§ **AIM OF THE EXERCISE**:
Everything from the line containing "SLAB = 0.008" through the line containing "FRAME.translation = Vector((-0.876, -0.532, 0.269))" in the listing below should be copied exactly, and nothing more.
^^^^^^^^^^^^^^^^
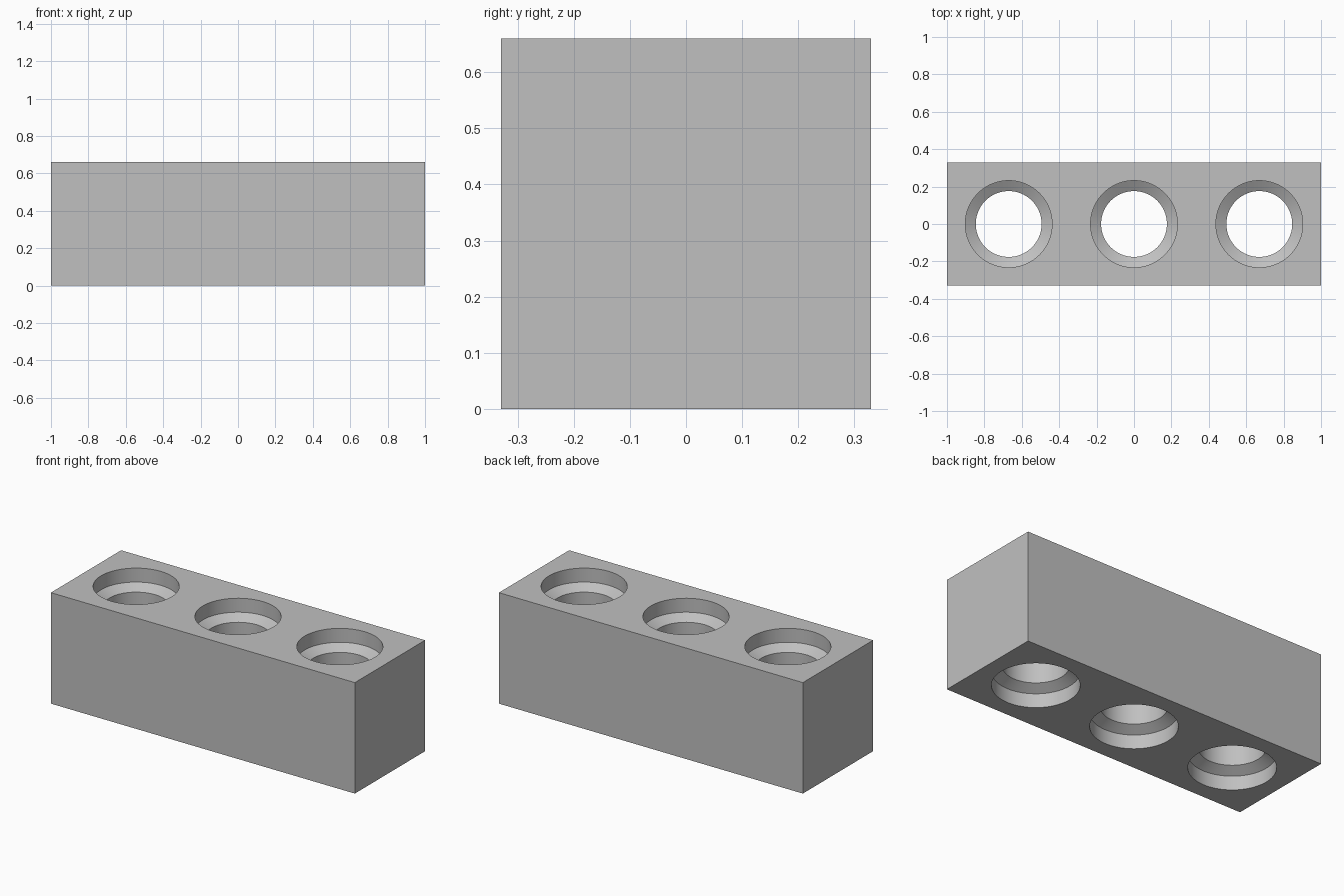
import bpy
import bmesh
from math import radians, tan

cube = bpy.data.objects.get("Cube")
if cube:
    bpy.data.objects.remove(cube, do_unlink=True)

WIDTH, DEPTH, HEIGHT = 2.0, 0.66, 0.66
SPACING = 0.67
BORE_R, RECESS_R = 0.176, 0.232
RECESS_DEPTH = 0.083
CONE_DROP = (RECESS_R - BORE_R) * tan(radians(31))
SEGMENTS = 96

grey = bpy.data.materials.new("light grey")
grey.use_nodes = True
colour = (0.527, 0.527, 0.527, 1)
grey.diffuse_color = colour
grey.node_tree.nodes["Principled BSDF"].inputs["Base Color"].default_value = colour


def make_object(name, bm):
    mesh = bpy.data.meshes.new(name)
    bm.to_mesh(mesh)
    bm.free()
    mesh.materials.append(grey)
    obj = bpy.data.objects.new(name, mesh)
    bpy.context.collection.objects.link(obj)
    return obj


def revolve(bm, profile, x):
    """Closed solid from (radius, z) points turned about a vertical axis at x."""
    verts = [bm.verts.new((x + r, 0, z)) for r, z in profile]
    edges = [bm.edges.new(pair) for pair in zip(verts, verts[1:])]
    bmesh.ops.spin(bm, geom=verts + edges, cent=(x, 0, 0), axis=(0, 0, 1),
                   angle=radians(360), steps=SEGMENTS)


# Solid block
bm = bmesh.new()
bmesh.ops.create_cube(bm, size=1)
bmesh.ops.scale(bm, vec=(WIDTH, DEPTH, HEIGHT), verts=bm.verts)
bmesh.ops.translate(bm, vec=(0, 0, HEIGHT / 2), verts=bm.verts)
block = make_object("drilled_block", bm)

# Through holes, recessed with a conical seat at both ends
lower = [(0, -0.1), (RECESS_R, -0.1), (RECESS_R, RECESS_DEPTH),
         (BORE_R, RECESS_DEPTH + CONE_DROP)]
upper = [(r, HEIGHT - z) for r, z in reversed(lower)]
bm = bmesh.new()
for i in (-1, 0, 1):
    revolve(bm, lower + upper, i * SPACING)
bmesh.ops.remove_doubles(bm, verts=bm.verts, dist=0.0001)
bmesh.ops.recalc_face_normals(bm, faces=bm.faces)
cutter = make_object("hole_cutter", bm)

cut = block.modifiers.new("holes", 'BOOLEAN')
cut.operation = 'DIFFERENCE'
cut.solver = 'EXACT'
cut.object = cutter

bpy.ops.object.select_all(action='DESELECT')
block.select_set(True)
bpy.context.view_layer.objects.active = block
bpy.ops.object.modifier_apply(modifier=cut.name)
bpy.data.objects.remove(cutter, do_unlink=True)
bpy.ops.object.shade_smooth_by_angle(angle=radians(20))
^^^^^^^^^^^^^^^^
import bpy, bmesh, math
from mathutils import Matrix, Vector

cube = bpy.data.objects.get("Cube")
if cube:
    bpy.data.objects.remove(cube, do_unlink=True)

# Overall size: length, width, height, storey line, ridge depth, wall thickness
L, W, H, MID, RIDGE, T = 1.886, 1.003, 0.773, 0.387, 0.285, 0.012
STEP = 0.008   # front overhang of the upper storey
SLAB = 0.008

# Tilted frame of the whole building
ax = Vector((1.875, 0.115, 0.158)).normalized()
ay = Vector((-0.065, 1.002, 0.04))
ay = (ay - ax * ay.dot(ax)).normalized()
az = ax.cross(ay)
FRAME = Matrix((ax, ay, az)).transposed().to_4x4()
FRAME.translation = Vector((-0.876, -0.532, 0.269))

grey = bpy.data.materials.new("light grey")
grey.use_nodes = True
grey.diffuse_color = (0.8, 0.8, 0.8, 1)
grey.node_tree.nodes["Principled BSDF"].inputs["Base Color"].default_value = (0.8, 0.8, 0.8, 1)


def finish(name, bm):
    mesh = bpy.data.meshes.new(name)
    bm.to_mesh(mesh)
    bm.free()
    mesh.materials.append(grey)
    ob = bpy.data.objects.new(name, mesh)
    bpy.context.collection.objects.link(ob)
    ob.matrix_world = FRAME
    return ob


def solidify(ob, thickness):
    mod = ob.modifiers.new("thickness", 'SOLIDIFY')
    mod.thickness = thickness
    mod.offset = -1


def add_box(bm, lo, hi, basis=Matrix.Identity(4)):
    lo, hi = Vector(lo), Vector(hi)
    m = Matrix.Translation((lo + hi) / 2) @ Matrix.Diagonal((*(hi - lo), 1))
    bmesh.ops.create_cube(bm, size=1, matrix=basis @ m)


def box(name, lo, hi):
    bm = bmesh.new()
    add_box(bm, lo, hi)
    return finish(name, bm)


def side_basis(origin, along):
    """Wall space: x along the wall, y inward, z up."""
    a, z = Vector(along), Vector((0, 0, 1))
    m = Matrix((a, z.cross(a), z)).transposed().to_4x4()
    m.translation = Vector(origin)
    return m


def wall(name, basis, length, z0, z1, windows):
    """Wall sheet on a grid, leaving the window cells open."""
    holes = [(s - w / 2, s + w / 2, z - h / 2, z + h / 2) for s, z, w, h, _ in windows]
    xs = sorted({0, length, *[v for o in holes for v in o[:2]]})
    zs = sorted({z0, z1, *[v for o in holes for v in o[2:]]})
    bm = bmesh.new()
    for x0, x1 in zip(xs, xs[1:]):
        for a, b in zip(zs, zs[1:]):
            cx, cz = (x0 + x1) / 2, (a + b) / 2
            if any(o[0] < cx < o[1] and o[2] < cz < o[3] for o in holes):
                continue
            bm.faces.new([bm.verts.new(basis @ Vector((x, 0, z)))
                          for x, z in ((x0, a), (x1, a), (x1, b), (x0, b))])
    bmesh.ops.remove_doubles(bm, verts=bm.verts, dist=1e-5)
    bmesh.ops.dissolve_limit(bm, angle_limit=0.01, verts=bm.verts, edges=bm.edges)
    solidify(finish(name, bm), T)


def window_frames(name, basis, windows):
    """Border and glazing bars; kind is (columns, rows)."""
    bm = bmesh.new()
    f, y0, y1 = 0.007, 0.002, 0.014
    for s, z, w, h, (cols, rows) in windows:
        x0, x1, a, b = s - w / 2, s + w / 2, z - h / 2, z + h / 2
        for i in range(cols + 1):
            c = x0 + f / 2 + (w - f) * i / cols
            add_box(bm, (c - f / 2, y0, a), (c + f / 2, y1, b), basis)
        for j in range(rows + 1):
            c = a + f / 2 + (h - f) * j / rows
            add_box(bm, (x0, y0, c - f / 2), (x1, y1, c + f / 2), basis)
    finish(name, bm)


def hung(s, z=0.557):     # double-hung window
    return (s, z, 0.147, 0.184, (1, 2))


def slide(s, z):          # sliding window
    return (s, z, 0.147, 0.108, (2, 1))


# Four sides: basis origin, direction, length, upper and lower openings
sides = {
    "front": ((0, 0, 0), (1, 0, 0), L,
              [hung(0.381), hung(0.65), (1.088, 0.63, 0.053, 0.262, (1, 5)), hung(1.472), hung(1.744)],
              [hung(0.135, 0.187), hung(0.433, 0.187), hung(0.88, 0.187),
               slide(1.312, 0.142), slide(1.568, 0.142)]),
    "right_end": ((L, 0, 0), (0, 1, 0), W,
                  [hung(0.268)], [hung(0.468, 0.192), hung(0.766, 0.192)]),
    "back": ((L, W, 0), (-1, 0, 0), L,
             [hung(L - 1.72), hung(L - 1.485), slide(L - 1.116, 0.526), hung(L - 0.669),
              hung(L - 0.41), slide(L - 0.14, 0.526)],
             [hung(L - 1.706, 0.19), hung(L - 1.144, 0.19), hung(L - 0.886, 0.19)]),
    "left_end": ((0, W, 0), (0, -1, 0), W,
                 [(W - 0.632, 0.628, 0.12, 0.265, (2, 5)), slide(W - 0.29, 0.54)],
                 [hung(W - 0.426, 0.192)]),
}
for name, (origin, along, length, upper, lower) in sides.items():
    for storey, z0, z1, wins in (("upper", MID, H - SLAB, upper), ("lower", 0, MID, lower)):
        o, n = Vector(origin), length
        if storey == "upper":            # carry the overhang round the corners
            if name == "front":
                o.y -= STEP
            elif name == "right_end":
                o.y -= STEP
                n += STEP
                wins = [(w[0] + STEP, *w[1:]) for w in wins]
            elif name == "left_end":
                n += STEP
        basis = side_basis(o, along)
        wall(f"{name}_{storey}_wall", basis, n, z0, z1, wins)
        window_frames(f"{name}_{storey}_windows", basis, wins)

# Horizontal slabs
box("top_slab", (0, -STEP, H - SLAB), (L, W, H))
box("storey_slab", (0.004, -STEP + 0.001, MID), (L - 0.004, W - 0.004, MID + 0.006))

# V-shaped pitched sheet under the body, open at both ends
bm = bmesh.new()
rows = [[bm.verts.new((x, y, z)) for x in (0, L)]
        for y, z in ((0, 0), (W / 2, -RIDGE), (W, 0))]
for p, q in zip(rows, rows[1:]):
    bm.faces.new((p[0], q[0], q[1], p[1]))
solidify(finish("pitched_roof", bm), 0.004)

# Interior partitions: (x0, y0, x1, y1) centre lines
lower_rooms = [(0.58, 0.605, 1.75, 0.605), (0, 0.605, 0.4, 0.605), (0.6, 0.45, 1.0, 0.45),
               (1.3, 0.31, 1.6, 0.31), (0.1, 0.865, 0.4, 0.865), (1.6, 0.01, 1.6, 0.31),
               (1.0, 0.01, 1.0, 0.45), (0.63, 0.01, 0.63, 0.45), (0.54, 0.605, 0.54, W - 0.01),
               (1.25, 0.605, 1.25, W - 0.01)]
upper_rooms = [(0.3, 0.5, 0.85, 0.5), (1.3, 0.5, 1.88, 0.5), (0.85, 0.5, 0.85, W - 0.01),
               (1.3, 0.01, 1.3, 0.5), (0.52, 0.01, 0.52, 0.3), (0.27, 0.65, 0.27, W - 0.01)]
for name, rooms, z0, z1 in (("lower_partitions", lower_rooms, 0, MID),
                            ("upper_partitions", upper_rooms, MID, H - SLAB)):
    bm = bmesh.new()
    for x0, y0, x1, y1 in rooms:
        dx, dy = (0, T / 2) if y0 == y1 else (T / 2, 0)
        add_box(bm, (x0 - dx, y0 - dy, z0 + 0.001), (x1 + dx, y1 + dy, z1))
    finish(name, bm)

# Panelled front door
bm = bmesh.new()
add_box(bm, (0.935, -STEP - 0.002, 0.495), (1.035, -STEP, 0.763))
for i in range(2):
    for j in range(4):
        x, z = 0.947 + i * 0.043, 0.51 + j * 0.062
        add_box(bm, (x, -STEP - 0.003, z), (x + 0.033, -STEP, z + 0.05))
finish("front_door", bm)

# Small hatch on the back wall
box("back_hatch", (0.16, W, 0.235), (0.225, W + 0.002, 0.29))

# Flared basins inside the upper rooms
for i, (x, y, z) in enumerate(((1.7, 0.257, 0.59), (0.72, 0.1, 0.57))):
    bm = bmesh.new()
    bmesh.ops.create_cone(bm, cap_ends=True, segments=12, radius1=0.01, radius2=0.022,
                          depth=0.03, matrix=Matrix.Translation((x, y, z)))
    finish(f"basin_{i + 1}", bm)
^^^^^^^^^^^^^^^^
§ **EXERCISE RESPONSE**:
SLAB = 0.008

# Tilted frame of the whole building
ax = Vector((1.875, 0.115, 0.158)).normalized()
ay = Vector((-0.065, 1.002, 0.04))
ay = (ay - ax * ay.dot(ax)).normalized()
az = ax.cross(ay)
FRAME = Matrix((ax, ay, az)).transposed().to_4x4()
FRAME.translation = Vector((-0.876, -0.532, 0.269))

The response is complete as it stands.